  • The Plastic Waste Management Rules, 2016- According to the provisions, the minimum thickness of the plastic carry bags has been increased from 40 microns to 50 microns.
  • Swachh Bharat Mission in 2014 further helps in the reduction of pollution.
  • Penalizing on the violation under The Environment Protection Act 1986 with a prison term up to 7 years or a fine of Rs. 1 Lakh.

All these efforts by the government help to reduce the use of plastic, waste management, increase reuse of plastic. In Bengaluru, waste collective estimates that the amount of plastic waste they collect has been decreased. However, there are still some concerns and challenges in beating plastic pollution.

Concerns/Challenges:
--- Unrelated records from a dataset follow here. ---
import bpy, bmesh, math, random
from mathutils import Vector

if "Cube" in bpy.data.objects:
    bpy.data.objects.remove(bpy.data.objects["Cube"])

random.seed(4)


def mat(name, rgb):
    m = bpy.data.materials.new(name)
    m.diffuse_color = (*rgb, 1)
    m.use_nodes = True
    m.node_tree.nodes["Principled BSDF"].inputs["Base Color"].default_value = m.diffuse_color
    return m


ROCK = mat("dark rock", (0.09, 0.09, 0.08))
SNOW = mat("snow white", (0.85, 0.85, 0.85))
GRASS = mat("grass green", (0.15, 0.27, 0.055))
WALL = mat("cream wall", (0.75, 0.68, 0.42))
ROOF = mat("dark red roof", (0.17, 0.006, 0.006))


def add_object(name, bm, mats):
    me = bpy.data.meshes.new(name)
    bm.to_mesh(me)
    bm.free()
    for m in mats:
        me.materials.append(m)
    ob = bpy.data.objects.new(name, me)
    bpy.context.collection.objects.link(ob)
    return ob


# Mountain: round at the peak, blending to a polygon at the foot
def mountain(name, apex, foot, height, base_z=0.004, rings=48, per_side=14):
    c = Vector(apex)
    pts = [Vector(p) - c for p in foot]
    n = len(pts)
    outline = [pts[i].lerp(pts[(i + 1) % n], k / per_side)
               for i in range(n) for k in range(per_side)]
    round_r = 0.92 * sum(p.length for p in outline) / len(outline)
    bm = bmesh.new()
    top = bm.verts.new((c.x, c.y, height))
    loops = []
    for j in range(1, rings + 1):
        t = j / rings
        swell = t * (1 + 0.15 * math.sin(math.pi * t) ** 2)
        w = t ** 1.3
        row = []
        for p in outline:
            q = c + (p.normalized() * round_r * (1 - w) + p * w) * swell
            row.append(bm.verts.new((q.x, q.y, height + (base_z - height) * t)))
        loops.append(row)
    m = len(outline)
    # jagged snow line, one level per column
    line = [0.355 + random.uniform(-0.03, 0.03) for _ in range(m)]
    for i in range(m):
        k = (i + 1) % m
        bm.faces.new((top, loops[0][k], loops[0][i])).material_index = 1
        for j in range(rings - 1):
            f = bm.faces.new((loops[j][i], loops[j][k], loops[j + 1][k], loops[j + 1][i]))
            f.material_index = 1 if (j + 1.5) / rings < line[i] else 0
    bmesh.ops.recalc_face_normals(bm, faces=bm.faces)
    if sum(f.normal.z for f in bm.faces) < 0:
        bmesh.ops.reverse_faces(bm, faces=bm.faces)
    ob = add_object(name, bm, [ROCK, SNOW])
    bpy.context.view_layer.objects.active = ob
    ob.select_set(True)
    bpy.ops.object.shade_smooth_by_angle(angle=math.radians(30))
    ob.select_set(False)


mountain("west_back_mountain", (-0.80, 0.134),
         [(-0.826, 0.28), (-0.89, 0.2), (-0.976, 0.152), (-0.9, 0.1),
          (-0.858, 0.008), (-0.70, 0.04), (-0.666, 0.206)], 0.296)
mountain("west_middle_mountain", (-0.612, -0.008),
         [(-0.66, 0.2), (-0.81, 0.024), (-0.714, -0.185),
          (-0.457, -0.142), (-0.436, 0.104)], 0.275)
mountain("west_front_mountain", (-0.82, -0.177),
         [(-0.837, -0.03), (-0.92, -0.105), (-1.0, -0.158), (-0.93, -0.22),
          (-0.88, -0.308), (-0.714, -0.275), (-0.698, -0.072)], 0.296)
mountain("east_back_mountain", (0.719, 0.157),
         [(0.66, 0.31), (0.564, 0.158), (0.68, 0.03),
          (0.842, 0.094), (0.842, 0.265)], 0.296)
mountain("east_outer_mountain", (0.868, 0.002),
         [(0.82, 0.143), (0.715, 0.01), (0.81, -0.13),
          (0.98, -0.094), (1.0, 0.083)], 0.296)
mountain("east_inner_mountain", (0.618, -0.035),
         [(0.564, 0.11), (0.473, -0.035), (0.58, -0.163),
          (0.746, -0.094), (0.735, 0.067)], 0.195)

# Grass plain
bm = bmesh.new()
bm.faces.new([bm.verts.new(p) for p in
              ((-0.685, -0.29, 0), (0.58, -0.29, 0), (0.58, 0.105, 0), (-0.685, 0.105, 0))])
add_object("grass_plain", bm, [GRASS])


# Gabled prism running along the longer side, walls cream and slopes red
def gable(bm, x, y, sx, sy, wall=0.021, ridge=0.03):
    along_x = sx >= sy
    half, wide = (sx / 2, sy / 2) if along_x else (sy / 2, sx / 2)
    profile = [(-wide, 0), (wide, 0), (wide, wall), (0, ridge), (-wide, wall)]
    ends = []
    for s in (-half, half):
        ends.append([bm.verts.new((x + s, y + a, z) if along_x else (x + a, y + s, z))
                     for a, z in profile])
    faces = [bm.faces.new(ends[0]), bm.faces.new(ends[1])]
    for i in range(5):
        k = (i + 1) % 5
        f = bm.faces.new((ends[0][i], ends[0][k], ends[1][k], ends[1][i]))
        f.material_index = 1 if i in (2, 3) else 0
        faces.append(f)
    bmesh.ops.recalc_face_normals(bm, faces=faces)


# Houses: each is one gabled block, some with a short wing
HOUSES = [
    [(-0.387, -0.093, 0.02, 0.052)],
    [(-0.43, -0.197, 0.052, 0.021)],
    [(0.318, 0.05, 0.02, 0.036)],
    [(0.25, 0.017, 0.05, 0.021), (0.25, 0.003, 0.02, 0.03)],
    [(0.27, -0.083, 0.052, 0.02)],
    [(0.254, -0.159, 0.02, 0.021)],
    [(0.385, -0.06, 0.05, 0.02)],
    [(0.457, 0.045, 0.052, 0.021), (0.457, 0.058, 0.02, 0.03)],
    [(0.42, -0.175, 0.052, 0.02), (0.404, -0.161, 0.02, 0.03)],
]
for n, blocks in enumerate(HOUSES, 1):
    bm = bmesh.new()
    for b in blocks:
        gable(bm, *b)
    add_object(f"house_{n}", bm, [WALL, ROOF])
  • Plastic packaging of food, cosmetics, groceries, goods delivered by eCommerce platforms is not addressed.
  • The ban on plastic mostly faced by the small producers while the big and organized covered under the clause of EXTENDED PRODUCER RESPONSIBILITY and continue their business as usual.
  • Though The Plastic Waste Management Rules 2016 has a provision that the producers, brand owners, and importers must adopt a collect back system for the plastic introduced by them into the environment, not much has been done for it.
  • As per the 2017-18 report by the Central Pollution Control Board (CPCB), only 14 states/UTs has submitted their annual reports to the board.

Solutions/Way forward

  • The center should make legislation to define what Single-use plastic is, which is necessary for determining the constituents of the single-use plastic.
  • The state and local governments should update their waste management systems to measure the packaging waste at a true scale.
  • Role of local bodies: consultation with the manufacturers to address the problem. Similarly, cities and towns need a competitive municipal system to achieve the goal of the mission.
  • Producers or manufacturers should be charged for the production of their wastes and collect it leading to recovery and recycling.
  • Awarding and felicitating the states would make states more competitive for reducing the pollution in their respective states.
  • Awareness among the people to reduce the use of plastic would be the most effective strategy to bring the change.
  • Strict monitoring and penalizing on the violation.
  • Alternatives of plastic should be used like cloth bags, paper bags, and other biodegradable plastics.
  • Developing infrastructure for recycling these products.

Some Best practices

  • Kannur district of Kerala has become India’s first plastic-free district. District administration of Kannur takes an initiative for discouraging the use of plastic bags and disposable items.
  • In France, all kinds of plastic are banned and with this France has become the first country to pass a law for banning them against plastic pollution

Conclusion

Collective and massive support from the government authorities and public is needed to safeguard our ecosystem by reducing or say no to plastics and with this, we can absolutely make India Free from Single-use plastic. As for where we live and dreamed of everything, we cannot make it as a “plastic planet”.